9. The proviso to Rule 29(a) of the Andhra Pradesh State and Subordinate Rules provides that when more than one approved probationers are available for appointment as full members the senior most approved probationer on the date of vacancy shall be appointed. In the present case, when both the appellant and the respondent commenced their probation on the same date in the same class the proviso to Rule 29(a) is of no aid. There are no Rules to govern this class of cases.
10. On behalf of the appellant it was said that the respondent was appointed on 10 July, 1961, but was confirmed with effect from 1 April, 1963 and, therefore, that should be taken as the date of appointment of the respondent. That is ignoring; the fact that the respondent was appointed in fact by transfer on 10 July, 1961 The High Court rightly said that if both the appellant and the respondent completed the probation before 1 April, 1963 and if there are no Rules or Regulations in that behalf it will be open to the Government in the performance of it executive functions to consider the respective merits and determine the inter se seniority, The Government consulted the Public Service Commission The Commission considered the respondent as suitable and agreed to his absorption as regular Deputy Secretary to Government, Law Department.
11. In the second proviso to Rule 3(3) of the State Legal Service Rules which was in force at the time of the appointment of the respondent as Deputy Secretary it is provided that of the two posts of Deputy Secretaries in the Law Department one post shall be held by a member of the State Judicial Service. At the time of the Appointment of the respondent as Deputy Secretary in the Law Department on 10 July, 1961 he continued to be a member of the State Judicial Service. The benefit of any rights or privileges which had accrued by virtue of the first proviso to General Rule 3 prior to its deletion in January 1963 cannot be denied to the respondent inasmuch as there could hardly be any doubt that the respondent would have been entitled to continue to hold the post reserved for the State Judicial Officer and entitled to the benefits and privileges, including confirmation by virtue of the proviso to General Rule 3.

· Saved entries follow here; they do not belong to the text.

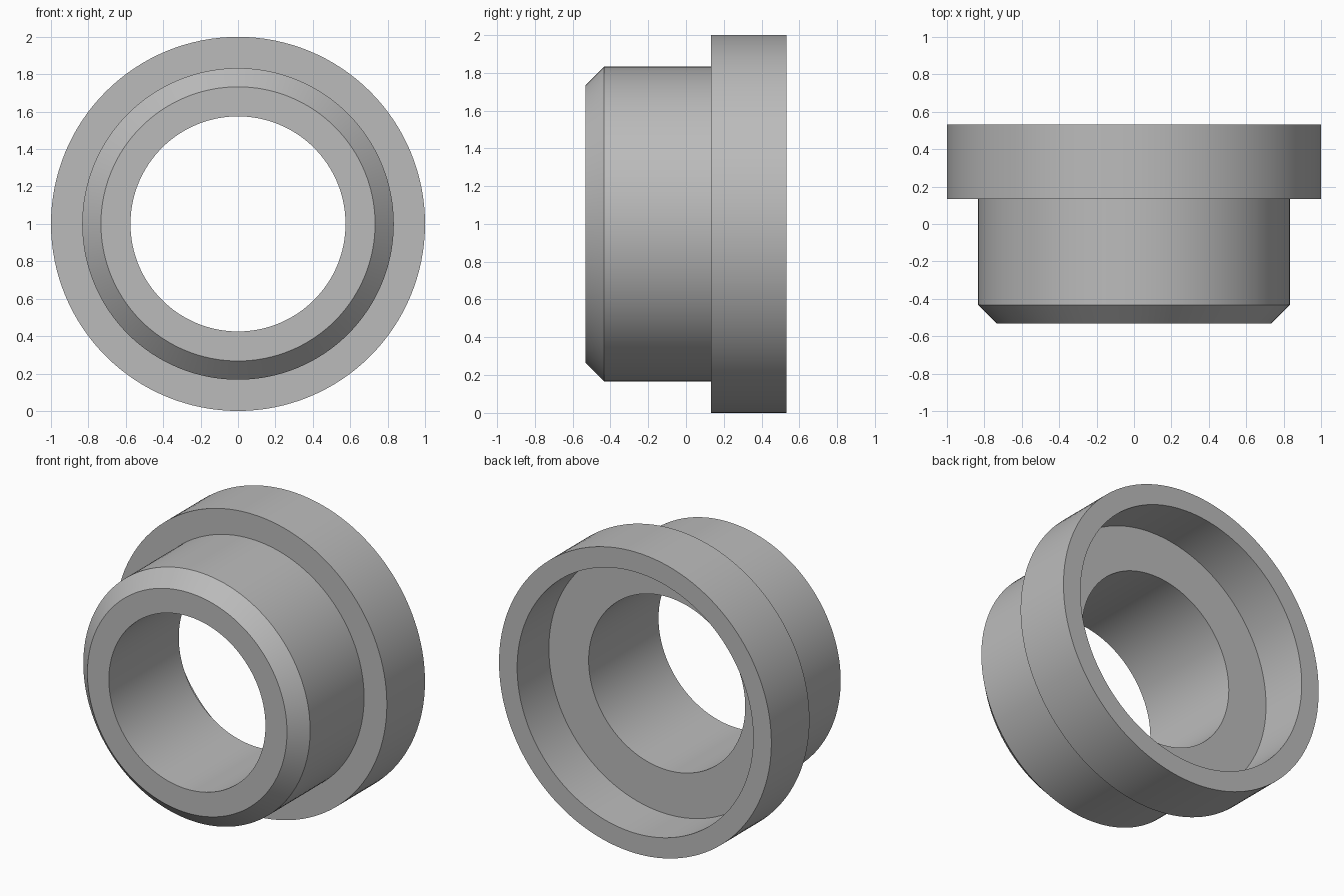
import bpy
import bmesh
from math import tau, radians
from mathutils import Matrix, Vector

cube = bpy.data.objects.get("Cube")
if cube:
    bpy.data.objects.remove(cube, do_unlink=True)

# Plain grey metal
grey = bpy.data.materials.new("grey_metal")
grey.use_nodes = True
colour = (0.5, 0.5, 0.5, 1)
grey.diffuse_color = colour
grey.node_tree.nodes["Principled BSDF"].inputs["Base Color"].default_value = colour

# Closed cross-section as (radius, y), from the front bore edge outwards
profile = [
    (0.575, -0.533),  # bore, front
    (0.733, -0.533),  # nose face
    (0.833, -0.433),  # chamfer
    (0.833, 0.133),   # sleeve
    (1.0, 0.133),     # flange shoulder
    (1.0, 0.533),     # flange rim
    (0.867, 0.533),   # counterbore lip
    (0.867, 0.2),     # counterbore floor
    (0.575, 0.2),     # bore, back
]


def lathe(name, section, segments=128):
    """Sweep a closed cross-section around the y axis at height 1."""
    bm = bmesh.new()
    rings = []
    for i in range(segments):
        turn = Matrix.Rotation(tau * i / segments, 3, 'Y')
        rings.append([bm.verts.new(turn @ Vector((r, y, 0)) + Vector((0, 0, 1)))
                      for r, y in section])
    for i, ring in enumerate(rings):
        following = rings[(i + 1) % segments]
        for j in range(len(section)):
            k = (j + 1) % len(section)
            bm.faces.new((ring[j], ring[k], following[k], following[j]))
    bmesh.ops.recalc_face_normals(bm, faces=bm.faces)
    mesh = bpy.data.meshes.new(name)
    bm.to_mesh(mesh)
    bm.free()
    mesh.materials.append(grey)
    obj = bpy.data.objects.new(name, mesh)
    bpy.context.collection.objects.link(obj)
    return obj


# Flanged bushing with a recessed back
bushing = lathe("flanged_bushing", profile)
bpy.ops.object.select_all(action='DESELECT')
bushing.select_set(True)
bpy.context.view_layer.objects.active = bushing
bpy.ops.object.shade_smooth_by_angle(angle=radians(30))
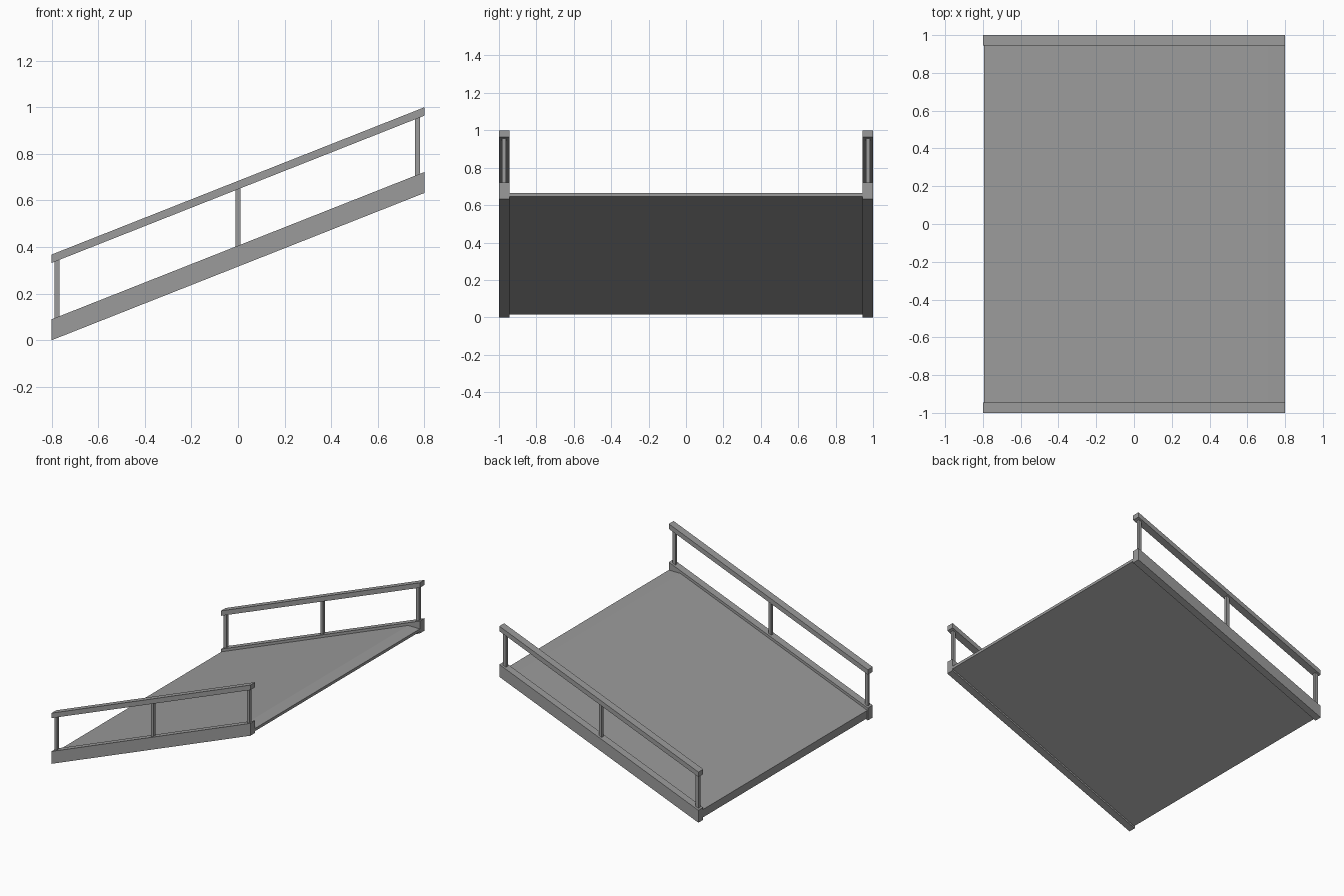
import bpy
import bmesh

cube = bpy.data.objects.get("Cube")
if cube:
    bpy.data.objects.remove(cube, do_unlink=True)

HALF = 0.8            # half length along the slope direction
SLOPE = 0.632 / 1.6
EDGE_Y, INNER_Y = 1.0, 0.945

grey = bpy.data.materials.new("plain grey")
grey.use_nodes = True
grey.diffuse_color = (0.33, 0.33, 0.33, 1)
grey.node_tree.nodes["Principled BSDF"].inputs["Base Color"].default_value = grey.diffuse_color


def ramp_z(x, offset):
    """Height of a sloped line that starts at offset on the low end."""
    return offset + (x + HALF) * SLOPE


def extrude_profile(name, profile, y0, y1):
    """Solid made by sweeping an x-z outline from y0 to y1."""
    bm = bmesh.new()
    face = bm.faces.new([bm.verts.new((x, y0, z)) for x, z in profile])
    swept = bmesh.ops.extrude_face_region(bm, geom=[face])["geom"]
    verts = [v for v in swept if isinstance(v, bmesh.types.BMVert)]
    bmesh.ops.translate(bm, verts=verts, vec=(0, y1 - y0, 0))
    bmesh.ops.recalc_face_normals(bm, faces=bm.faces)
    mesh = bpy.data.meshes.new(name)
    bm.to_mesh(mesh)
    bm.free()
    mesh.materials.append(grey)
    obj = bpy.data.objects.new(name, mesh)
    bpy.context.collection.objects.link(obj)
    return obj


def sloped_bar(x0, x1, low, high):
    return [(x0, ramp_z(x0, low)), (x1, ramp_z(x1, low)),
            (x1, ramp_z(x1, high)), (x0, ramp_z(x0, high))]


# Deck with a level lip at the high end
deck_top, lip_z, deck_low_x = 0.07, 0.665, -0.795
lip_x = (lip_z - deck_top) / SLOPE - HALF
extrude_profile("deck", [
    (deck_low_x, ramp_z(deck_low_x, 0.013)), (HALF, ramp_z(HALF, 0.013)),
    (HALF, lip_z), (lip_x, lip_z), (deck_low_x, ramp_z(deck_low_x, deck_top)),
], -INNER_Y, INNER_Y)

# Side beams, handrails and posts on both sides
for side, s in (("front", -1), ("back", 1)):
    y0, y1 = sorted((s * INNER_Y, s * EDGE_Y))
    extrude_profile(side + "_side_beam", sloped_bar(-HALF, HALF, 0.0, 0.09), y0, y1)
    extrude_profile(side + "_handrail", sloped_bar(-HALF, HALF, 0.332, 0.368), y0, y1)
    mid_y = (y0 + y1) / 2
    for place, x in (("low", -0.777), ("middle", 0.0), ("high", 0.77)):
        extrude_profile(f"{side}_{place}_post",
                        sloped_bar(x - 0.011, x + 0.011, 0.085, 0.337),
                        mid_y - 0.011, mid_y + 0.011)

12. For these reasons we uphold the judgment of the High Court and dismiss the appeal. Each party will pay and bear his own costs.